Given information START

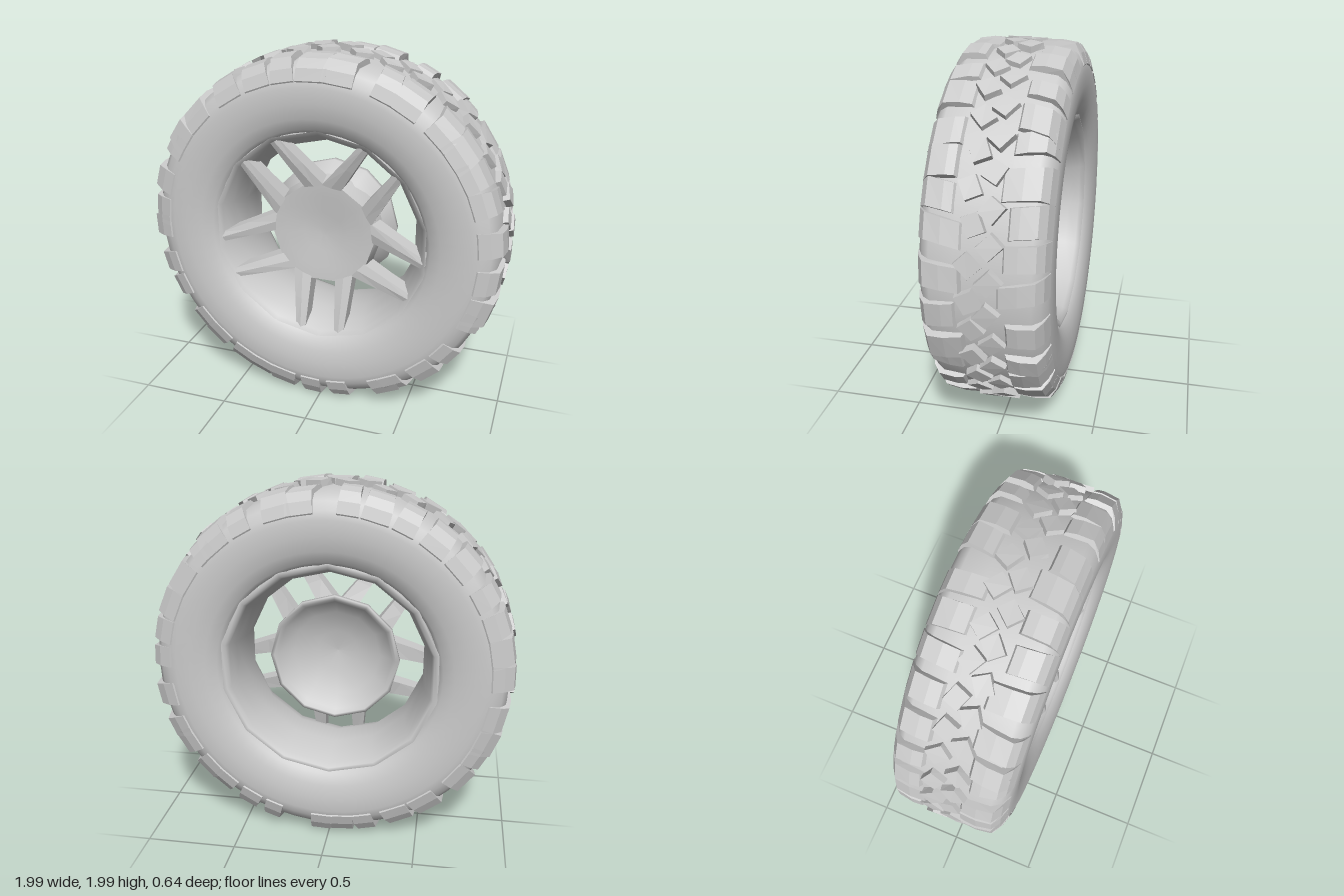
import * as THREE from 'three';
import { mergeGeometries } from 'three/addons/utils/BufferGeometryUtils.js';

const material = new THREE.MeshStandardMaterial({ color: 0xcccccc, side: THREE.DoubleSide });

function part(name, geometry) {
  const mesh = new THREE.Mesh(geometry, material);
  mesh.name = name;
  return mesh;
}

// Revolve [radius, z] points around the axle (z axis)
function revolve(points, sides) {
  const profile = points.map(([r, z]) => new THREE.Vector2(r, z));
  return new THREE.LatheGeometry(profile, sides).rotateX(Math.PI / 2);
}

// Small repeatable noise in -1..1
let seed = 7;
function jitter(amount) {
  seed = (seed * 16807) % 2147483647;
  return (seed / 2147483647 * 2 - 1) * amount;
}

// Wrap a flat piece onto the tyre: x = across, y = radius, z = along the tread
function wrap(geometry, angle, skew = 0) {
  const g = geometry.index ? geometry.toNonIndexed() : geometry;
  const p = g.attributes.position;
  for (let i = 0; i < p.count; i++) {
    const x = p.getX(i), r = p.getY(i);
    const a = angle + p.getZ(i) + skew * x;
    p.setXYZ(i, -r * Math.sin(a), r * Math.cos(a), x);
  }
  g.computeVertexNormals();
  return g;
}

// Shoulder lug: chunky bar running from the crown over the tyre edge
function shoulderLug(angle, width, start, top) {
  const shape = new THREE.Shape([
    [start, 0.93], [0.3, 0.84], [0.314, 0.865], [0.295, 0.925],
    [0.262, top - 0.012], [0.18, top], [start + 0.03, top - 0.004],
  ].map(([x, y]) => new THREE.Vector2(x, y)));
  const g = new THREE.ExtrudeGeometry(shape, { depth: width, bevelEnabled: false });
  g.translate(0, 0, -width / 2);
  // Sloping walls: wider at the root and towards the crown edge
  const p = g.attributes.position;
  for (let i = 0; i < p.count; i++) {
    const slope = 1 + (0.975 - p.getY(i)) * 3;
    p.setZ(i, p.getZ(i) * Math.min(slope, 1.25));
  }
  return wrap(g, angle, jitter(0.25));
}

// Tilted, turned square block for the middle of the tread
function crownBlock(angle, z, size, turn, top) {
  const g = new THREE.BoxGeometry(size, 0.07, size * 1.15);
  const p = g.attributes.position;
  const tilt = jitter(0.1);
  for (let i = 0; i < p.count; i++) {
    if (p.getY(i) > 0) {
      p.setX(i, p.getX(i) * 0.85);
      p.setZ(i, p.getZ(i) * 0.85);
      p.setY(i, p.getY(i) + Math.min(0, tilt * p.getX(i)));
    }
  }
  g.rotateY(turn).translate(z, top - 0.035, 0);
  return wrap(g, angle);
}

function treadGeometry() {
  const pieces = [];
  const lugs = 34, blocks = 36;
  for (const side of [0, Math.PI]) {
    for (let i = 0; i < lugs; i++) {
      const a = (i + (side ? 0.5 : 0)) / lugs * Math.PI * 2 + jitter(0.015);
      const lug = shoulderLug(a, 0.125 + jitter(0.03), 0.085 + jitter(0.025), 0.985 + jitter(0.008));
      pieces.push(lug.rotateY(side));
    }
    for (let i = 0; i < blocks; i++) {
      const a = (i + (side ? 0.5 : 0)) / blocks * Math.PI * 2 + jitter(0.015);
      const z = (side ? -1 : 1) * (0.045 + jitter(0.015));
      pieces.push(crownBlock(a, z, 0.1, (side ? -1 : 1) * 0.6 + jitter(0.25), 0.994 + jitter(0.006)));
    }
  }
  return mergeGeometries(pieces);
}

// Star hub outline around the five slots, as [x, y] at full size
const SLOT_STEP = Math.PI * 2 / 5;
function slotPoint(k, d, p) {
  const a = -Math.PI / 2 + k * SLOT_STEP;
  return [d * Math.cos(a) - p * Math.sin(a), d * Math.sin(a) + p * Math.cos(a)];
}
function starOutline() {
  const points = [];
  for (let k = 0; k < 5; k++) {
    points.push(slotPoint(k, 0.28, -0.07), slotPoint(k, 0.28, 0.07), slotPoint(k, 0.235, 0.171));
  }
  return points;
}

// Skin a list of equal-length loops
function loft(loops, closeEnd) {
  const n = loops[0].length;
  const index = [];
  for (let j = 0; j < loops.length - 1; j++) {
    for (let i = 0; i < n; i++) {
      const a = j * n + i, b = j * n + (i + 1) % n;
      index.push(a, b, a + n, b, b + n, a + n);
    }
  }
  if (closeEnd) {
    const last = (loops.length - 1) * n;
    for (let i = 1; i < n - 1; i++) index.push(last, last + i, last + i + 1);
  }
  const g = new THREE.BufferGeometry();
  g.setAttribute('position', new THREE.Float32BufferAttribute(loops.flat(2), 3));
  g.setIndex(index);
  g.computeVertexNormals();
  return g;
}

function hubFace() {
  const star = starOutline();
  const ring = (s, z) => star.map(([x, y]) => [x * s, y * s, z]);
  const face = loft([ring(1, 0.18), ring(0.75, 0.175), ring(0.4, 0.16), ring(0.08, 0.155)], true);
  const wall = loft([ring(1.06, 0.06), ring(1, 0.18)], false);
  return mergeGeometries([face, wall]);
}

// One tapering spoke beside a slot; side is -1 or 1
function spoke(k, side) {
  const section = (dIn, pIn, dOut, pOut, front, back) => {
    const mid = slotPoint(k, (dIn + dOut) / 2, side * (pIn + pOut) / 2);
    const a = slotPoint(k, dIn, side * pIn), b = slotPoint(k, dOut, side * pOut);
    const loop = [[...a, front], [...mid, front + 0.008], [...b, front], [...b, back], [...a, back]];
    return side > 0 ? loop : loop.reverse();
  };
  return loft([
    section(0.27, 0.07, 0.225, 0.171, 0.18, 0.07),
    section(0.41, 0.077, 0.39, 0.156, 0.215, 0.12),
    section(0.565, 0.085, 0.56, 0.14, 0.25, 0.16),
  ], false).toNonIndexed();
}

export function createModel() {
  const model = new THREE.Group();
  model.name = 'wheel';
  const wheel = new THREE.Group();
  wheel.name = 'wheelAssembly';
  wheel.position.y = 1;
  model.add(wheel);

  // Tyre carcass: bead, bulging sidewall, shoulder and crown
  const half = [[0.59, 0.255], [0.61, 0.28], [0.67, 0.305], [0.75, 0.318], [0.83, 0.317],
    [0.875, 0.305], [0.92, 0.28], [0.95, 0.24], [0.962, 0.12]];
  const back = half.map(([r, z]) => [r, -z]);
  wheel.add(part('tyre', revolve([...back, ...half.slice().reverse()], 56)));
  wheel.add(part('tread', treadGeometry()));

  // Rim barrel, open at both ends
  wheel.add(part('rimBarrel', revolve([
    [0.6, -0.265], [0.575, -0.27], [0.56, -0.24], [0.535, -0.18], [0.51, -0.06],
    [0.505, 0.08], [0.54, 0.18], [0.575, 0.25], [0.6, 0.265],
  ], 14)));

  // Hub: star face, flared skirt and hollow back
  wheel.add(part('hubFace', hubFace()));
  wheel.add(part('hubBowl', revolve([
    [0, 0.09], [0.12, 0.08], [0.25, 0.035], [0.325, -0.02], [0.345, -0.05],
    [0.365, -0.045], [0.365, -0.015], [0.31, 0.06], [0.27, 0.12],
  ], 12)));

  // Five pairs of spokes
  const spokes = new THREE.Group();
  spokes.name = 'spokes';
  for (let k = 0; k < 5; k++) {
    for (const side of [-1, 1]) {
      const g = spoke(k, side);
      g.computeVertexNormals();
      spokes.add(part('spoke', g));
    }
  }
  wheel.add(spokes);
  return model;
}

Given information END

Among the lines of the preceding listing, count those that contain the string "seed"; state the count and nothing further.

3